**DATA**
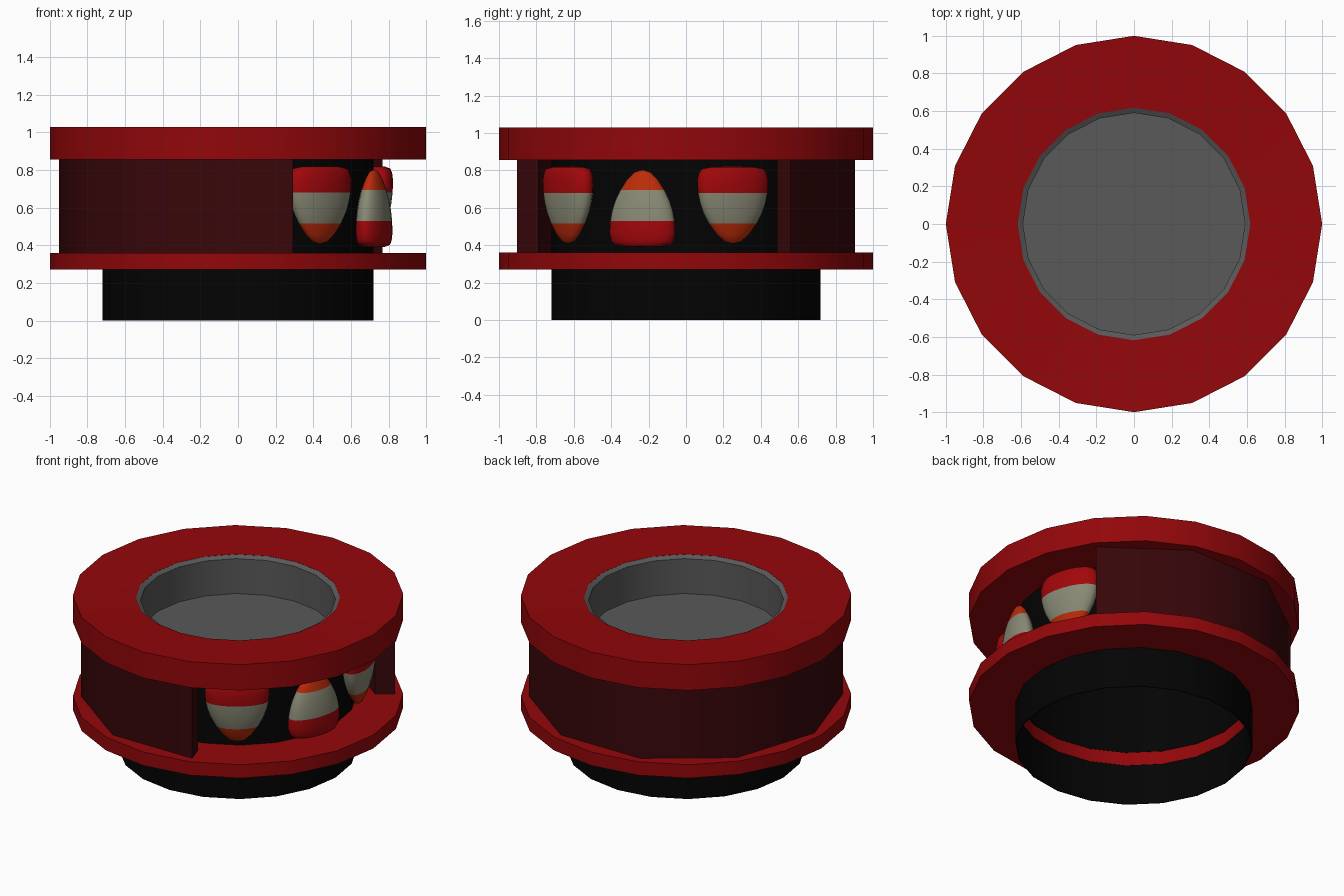
import bpy, bmesh, math

if "Cube" in bpy.data.objects:
    bpy.data.objects.remove(bpy.data.objects["Cube"])


def material(name, r, g, b):
    m = bpy.data.materials.new(name)
    m.diffuse_color = (r, g, b, 1)
    m.use_nodes = True
    m.node_tree.nodes["Principled BSDF"].inputs["Base Color"].default_value = m.diffuse_color
    return m


RED = material("red", 0.29, 0.002, 0.003)
MAROON = material("maroon", 0.04, 0.002, 0.003)
BLACK = material("black", 0.001, 0.001, 0.001)
GREY = material("dark_grey", 0.1, 0.1, 0.1)
CREAM = material("cream", 0.25, 0.25, 0.18)
STRIPE = material("stripe_red", 0.36, 0.002, 0.003)
TIP = material("tip_orange", 0.5, 0.025, 0.003)


def lathe(name, profile, mats, sides=20, start=0.0, end=360.0, closed=False, bands=None, angle=37):
    """Spin an (r, z) profile about z; a partial sweep of a closed profile is capped."""
    bm = bmesh.new()
    full = abs(end - start) >= 360
    rows = []
    for i in range(sides if full else sides + 1):
        a = math.radians(start + (end - start) * i / sides)
        rows.append([bm.verts.new((r * math.cos(a), r * math.sin(a), z)) for r, z in profile])
    n = len(profile)
    for i in range(sides):
        p, q = rows[i], rows[(i + 1) % len(rows)]
        for j in range(n if closed else n - 1):
            k = (j + 1) % n
            f = bm.faces.new((p[j], q[j], q[k], p[k]))
            if bands:
                f.material_index = bands[j]
    if closed and not full:
        bm.faces.new(rows[0])
        bm.faces.new(rows[-1])
    bmesh.ops.remove_doubles(bm, verts=bm.verts, dist=1e-5)
    if closed or bands:
        bmesh.ops.recalc_face_normals(bm, faces=bm.faces)
    me = bpy.data.meshes.new(name)
    bm.to_mesh(me)
    bm.free()
    for m in mats:
        me.materials.append(m)
    ob = bpy.data.objects.new(name, me)
    bpy.context.collection.objects.link(ob)
    # smooth around, sharp at the profile corners
    bpy.ops.object.select_all(action='DESELECT')
    ob.select_set(True)
    bpy.context.view_layer.objects.active = ob
    bpy.ops.object.shade_smooth_by_angle(angle=math.radians(angle))
    return ob


def ring(name, r_in, r_out, z0, z1, mat, z_in=None, **kw):
    pts = [(r_in, z0), (r_out, z0), (r_out, z1), (r_in, z1 if z_in is None else z_in)]
    return lathe(name, pts, [mat], closed=True, **kw)


# flanges (the top one slightly dished), hollow base and core drum
ring("top_flange", 0.618, 1.0, 0.855, 1.028, RED, z_in=1.012)
ring("bottom_flange", 0.712, 1.0, 0.27, 0.36, RED)
ring("base_collar", 0.714, 0.72, 0.0, 0.27, BLACK)
ring("core_drum", 0.71, 0.72, 0.358, 0.855, BLACK)

# recessed cup in the top
lathe("cup", [(0.0, 0.762), (0.59, 0.762), (0.59, 0.995), (0.618, 1.011)], [GREY])

# outer wall: seven sides of a decagonal shell, leaving an opening
ring("outer_wall", 0.83, 0.95, 0.36, 0.855, MAROON, sides=7, start=36, end=288)

# striped egg shapes in the opening, the middle one upright, the others inverted
EGG = [(0, -0.215), (0.11, -0.213), (0.16, -0.203), (0.176, -0.18), (0.185, -0.14),
       (0.181, -0.075), (0.17, -0.02), (0.154, 0.03), (0.124, 0.09),
       (0.085, 0.147), (0.045, 0.185), (0, 0.198)]
BANDS = [0] * 5 + [1] * 3 + [2] * 3
for i, (x, y, deg, up, size) in enumerate(((0.435, -0.63, -54, -1, 1.06),
                                           (0.722, -0.233, -18, 1, 1.0),
                                           (0.717, 0.25, 18, -1, 1.08))):
    egg = lathe("egg_%d" % (i + 1), [(r, z * up) for r, z in EGG],
                [STRIPE, CREAM, TIP], bands=BANDS, angle=80)
    egg.location = (x, y, 0.605)
    egg.rotation_euler = (0, 0, math.radians(deg))
    egg.scale = (0.46 * size, size, 1)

**TASK DETAILS**
Copy out the data exactly and keep the pictures out.

**YOUR SOLUTION**
import bpy, bmesh, math

if "Cube" in bpy.data.objects:
    bpy.data.objects.remove(bpy.data.objects["Cube"])


def material(name, r, g, b):
    m = bpy.data.materials.new(name)
    m.diffuse_color = (r, g, b, 1)
    m.use_nodes = True
    m.node_tree.nodes["Principled BSDF"].inputs["Base Color"].default_value = m.diffuse_color
    return m


RED = material("red", 0.29, 0.002, 0.003)
MAROON = material("maroon", 0.04, 0.002, 0.003)
BLACK = material("black", 0.001, 0.001, 0.001)
GREY = material("dark_grey", 0.1, 0.1, 0.1)
CREAM = material("cream", 0.25, 0.25, 0.18)
STRIPE = material("stripe_red", 0.36, 0.002, 0.003)
TIP = material("tip_orange", 0.5, 0.025, 0.003)


def lathe(name, profile, mats, sides=20, start=0.0, end=360.0, closed=False, bands=None, angle=37):
    """Spin an (r, z) profile about z; a partial sweep of a closed profile is capped."""
    bm = bmesh.new()
    full = abs(end - start) >= 360
    rows = []
    for i in range(sides if full else sides + 1):
        a = math.radians(start + (end - start) * i / sides)
        rows.append([bm.verts.new((r * math.cos(a), r * math.sin(a), z)) for r, z in profile])
    n = len(profile)
    for i in range(sides):
        p, q = rows[i], rows[(i + 1) % len(rows)]
        for j in range(n if closed else n - 1):
            k = (j + 1) % n
            f = bm.faces.new((p[j], q[j], q[k], p[k]))
            if bands:
                f.material_index = bands[j]
    if closed and not full:
        bm.faces.new(rows[0])
        bm.faces.new(rows[-1])
    bmesh.ops.remove_doubles(bm, verts=bm.verts, dist=1e-5)
    if closed or bands:
        bmesh.ops.recalc_face_normals(bm, faces=bm.faces)
    me = bpy.data.meshes.new(name)
    bm.to_mesh(me)
    bm.free()
    for m in mats:
        me.materials.append(m)
    ob = bpy.data.objects.new(name, me)
    bpy.context.collection.objects.link(ob)
    # smooth around, sharp at the profile corners
    bpy.ops.object.select_all(action='DESELECT')
    ob.select_set(True)
    bpy.context.view_layer.objects.active = ob
    bpy.ops.object.shade_smooth_by_angle(angle=math.radians(angle))
    return ob


def ring(name, r_in, r_out, z0, z1, mat, z_in=None, **kw):
    pts = [(r_in, z0), (r_out, z0), (r_out, z1), (r_in, z1 if z_in is None else z_in)]
    return lathe(name, pts, [mat], closed=True, **kw)


# flanges (the top one slightly dished), hollow base and core drum
ring("top_flange", 0.618, 1.0, 0.855, 1.028, RED, z_in=1.012)
ring("bottom_flange", 0.712, 1.0, 0.27, 0.36, RED)
ring("base_collar", 0.714, 0.72, 0.0, 0.27, BLACK)
ring("core_drum", 0.71, 0.72, 0.358, 0.855, BLACK)

# recessed cup in the top
lathe("cup", [(0.0, 0.762), (0.59, 0.762), (0.59, 0.995), (0.618, 1.011)], [GREY])

# outer wall: seven sides of a decagonal shell, leaving an opening
ring("outer_wall", 0.83, 0.95, 0.36, 0.855, MAROON, sides=7, start=36, end=288)

# striped egg shapes in the opening, the middle one upright, the others inverted
EGG = [(0, -0.215), (0.11, -0.213), (0.16, -0.203), (0.176, -0.18), (0.185, -0.14),
       (0.181, -0.075), (0.17, -0.02), (0.154, 0.03), (0.124, 0.09),
       (0.085, 0.147), (0.045, 0.185), (0, 0.198)]
BANDS = [0] * 5 + [1] * 3 + [2] * 3
for i, (x, y, deg, up, size) in enumerate(((0.435, -0.63, -54, -1, 1.06),
                                           (0.722, -0.233, -18, 1, 1.0),
                                           (0.717, 0.25, 18, -1, 1.08))):
    egg = lathe("egg_%d" % (i + 1), [(r, z * up) for r, z in EGG],
                [STRIPE, CREAM, TIP], bands=BANDS, angle=80)
    egg.location = (x, y, 0.605)
    egg.rotation_euler = (0, 0, math.radians(deg))
    egg.scale = (0.46 * size, size, 1)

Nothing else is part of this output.